The Costume Institute’s fall 2023 exhibition will explore the creativity and artistic legacy of women fashion designers from The Met’s permanent collection, tracing a lineage of makers from the turn of the twentieth century to the present day by highlighting celebrated designers, new voices, and forgotten histories alike.
Women Dressing Women will feature the work of over seventy womenswear designers, spanning ca. 1910 to 2022, including French haute couture from houses such as Jeanne Lanvin, Elsa Schiaparelli, and Madeleine Vionnet, to American makers like Ann Lowe, Claire McCardell, and Isabel Toledo, along with contemporary designs by Iris van Herpen, Rei Kawakubo, Anifa Mvuemba, and Simone Rocha.
The Costume Institute announces fall exhibition, ‘Women Dressing Women’

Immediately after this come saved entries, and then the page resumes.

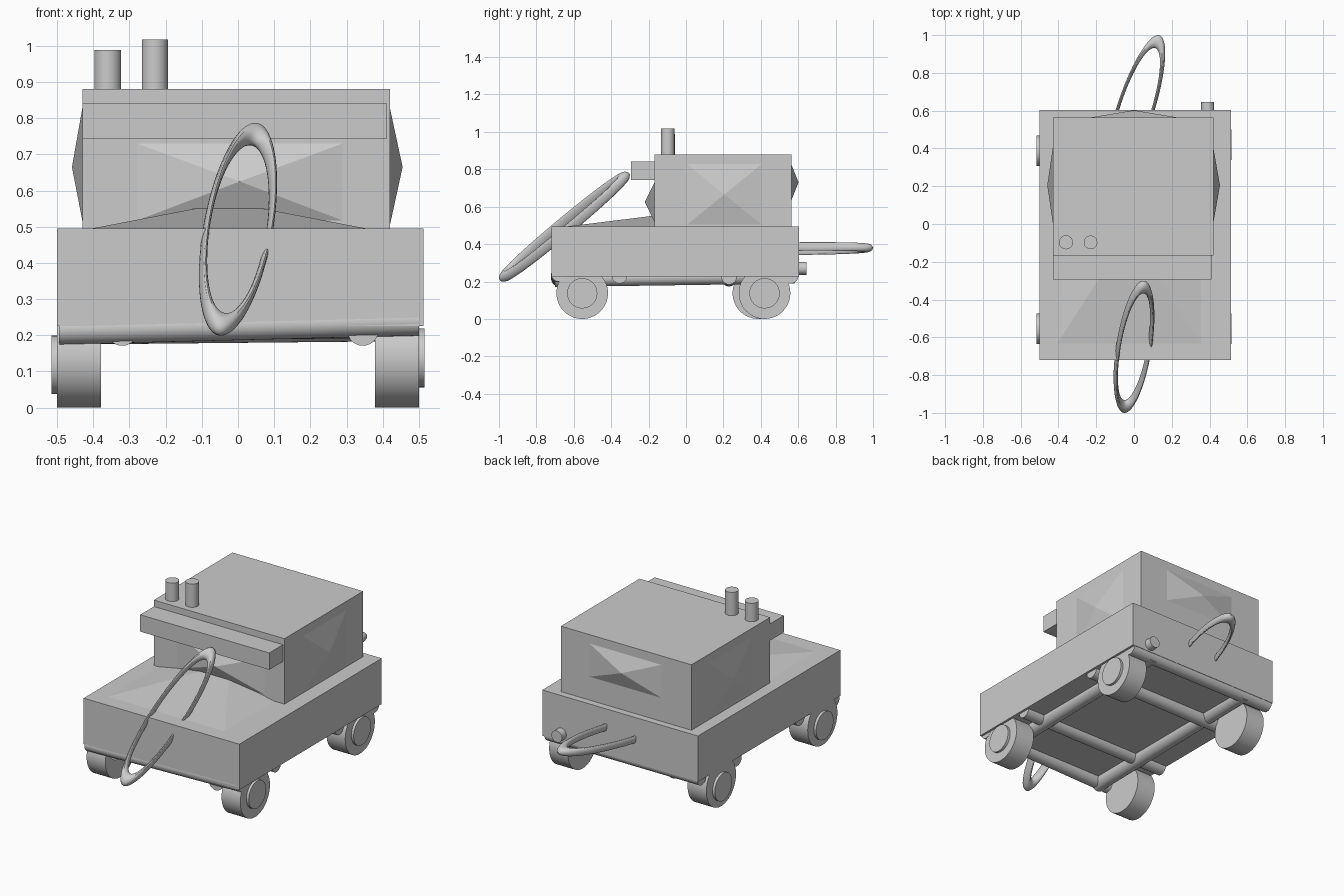
import bpy, math
from mathutils import Matrix, Vector

if "Cube" in bpy.data.objects:
    bpy.data.objects.remove(bpy.data.objects["Cube"])


def box(name, lo, hi):
    lo, hi = Vector(lo), Vector(hi)
    bpy.ops.mesh.primitive_cube_add(size=1)
    o = bpy.context.object
    o.name = name
    o.data.transform(Matrix.Translation((lo + hi) / 2) @ Matrix.Diagonal((*(hi - lo), 1)))
    return o


def rod(name, a, b, r, sides=32):
    a, b = Vector(a), Vector(b)
    bpy.ops.mesh.primitive_cylinder_add(vertices=sides, radius=r, depth=(b - a).length)
    o = bpy.context.object
    o.name = name
    rot = Vector((0, 0, 1)).rotation_difference(b - a).to_matrix().to_4x4()
    o.data.transform(Matrix.Translation((a + b) / 2) @ rot)
    bpy.ops.object.shade_smooth_by_angle()
    return o


def pyramid(name, base, apex):
    me = bpy.data.meshes.new(name)
    me.from_pydata([*base, apex], [], [(3, 2, 1, 0)] + [(i, (i + 1) % 4, 4) for i in range(4)])
    o = bpy.data.objects.new(name, me)
    bpy.context.collection.objects.link(o)
    return o


def stretched_ring(name, centre, long_axis, short_axis, thick):
    # Round ring squeezed into a long narrow loop
    bpy.ops.mesh.primitive_torus_add(major_segments=64, minor_segments=16,
                                     major_radius=0.915, minor_radius=0.085)
    o = bpy.context.object
    o.name = name
    L, S = Vector(long_axis), Vector(short_axis)
    N = L.cross(S).normalized() * thick
    if Matrix((L, S, N)).determinant() < 0:
        N.negate()
    m = Matrix((L, S, N)).transposed().to_4x4()
    o.data.transform(Matrix.Translation(centre) @ m)
    bpy.ops.object.shade_smooth_by_angle()
    return o


# Body and cabin
box("lower_body", (-0.50, -0.72, 0.226), (0.513, 0.603, 0.495))
box("cabin", (-0.43, -0.168, 0.49), (0.42, 0.563, 0.88))
box("visor", (-0.43, -0.295, 0.743), (0.41, -0.16, 0.842))

# Shallow pyramid panels
pyramid("hood_panel", [(-0.41, -0.64, 0.494), (0.36, -0.64, 0.494),
                       (0.36, 0.55, 0.494), (-0.41, 0.55, 0.494)], (-0.025, -0.04, 0.568))
pyramid("windscreen", [(-0.285, -0.167, 0.515), (0.295, -0.167, 0.515),
                       (0.295, -0.167, 0.732), (-0.285, -0.167, 0.732)], (0.005, -0.22, 0.625))
pyramid("rear_window", [(0.24, 0.562, 0.63), (-0.24, 0.562, 0.63),
                        (-0.24, 0.562, 0.83), (0.24, 0.562, 0.83)], (0, 0.602, 0.73))
pyramid("right_window", [(0.419, 0.0, 0.5), (0.419, 0.41, 0.5),
                         (0.419, 0.41, 0.832), (0.419, 0.0, 0.832)], (0.455, 0.205, 0.665))
pyramid("left_window", [(-0.429, 0.41, 0.51), (-0.429, 0.0, 0.51),
                        (-0.429, 0.0, 0.835), (-0.429, 0.41, 0.835)], (-0.459, 0.205, 0.665))

# Roof stacks and rear tailpipe
rod("roof_stack_outer", (-0.36, -0.097, 0.85), (-0.36, -0.097, 0.988), 0.037)
rod("roof_stack_inner", (-0.23, -0.097, 0.85), (-0.23, -0.097, 1.017), 0.036)
rod("tailpipe", (0.39, 0.55, 0.27), (0.39, 0.645, 0.27), 0.034)

# Loops at the front and the back
stretched_ring("front_loop", (0, -0.65, 0.493), (0.05, 0.345, 0.287), (0.093, 0.016, -0.02), 0.32)
stretched_ring("rear_loop", (0.005, 0.60, 0.376), (0.125, 0.40, 0.004), (0.1, -0.01, 0.012), 0.27)

# Wheels with raised hub caps
for name, side, y, hub_z in (("front_right", 1, -0.555, 0.137), ("front_left", -1, -0.555, 0.118),
                             ("rear_right", 1, 0.42, 0.137), ("rear_left", -1, 0.387, 0.118)):
    rod("wheel_" + name, (side * 0.378, y, 0.138), (side * 0.50, y, 0.138), 0.138, 48)
    rod("hub_" + name, (side * 0.49, y, hub_z), (side * 0.515, y, hub_z), 0.081)

# Underside frame of pipes
for i, (y, z0, z1) in enumerate(((-0.68, 0.215, 0.24), (-0.355, 0.23, 0.23),
                                 (0.23, 0.215, 0.225), (0.56, 0.23, 0.23))):
    rod(f"cross_pipe_{i}", (-0.495, y, z0), (0.50, y, z1), 0.041)
for i, x in enumerate((-0.32, 0.345)):
    rod(f"long_pipe_{i}", (x, -0.70, 0.214), (x, 0.58, 0.232), 0.043)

The Metropolitan Museum of Art’s Costume Institute has announced its Fall 2023 exhibition, on display from Dec. 7, 2023 to March 3, 2024. “Women Dressing Women” will honor the artistic and creative vision of women designers and women-led fashion houses from the 20th century to today. From Vivienne Westwood to Miuccia Prada, more than 70 different female designers will be represented through about 80 items. Less-celebrated designers, like Ann Lowe, and newer contemporary ones, like Anifa Mveumba (of Hanifa) and Hillary Taymour (of Collina Strada) will also be featured. “Our fall exhibition will provide an opportunity to engage with the critical histories of innovative women designers, all of whom played pivotal roles in the conception of fashion as we know it today,” said Mellissa Huber, associate curator, The Costume Institute, in a statement. “In recognizing that the contributions of women to fashion are unquantifiable, our intention with this show is to celebrate and acknowledge through a focus on The Costume Institute’s permanent collection, which represents a rich timeline of Western fashion history. We hope that this exhibition will foster impactful conversations between our visitors and across the designers’ larger bodies of work, highlighting the plurality and diversity of women’’ important contributions to the field.”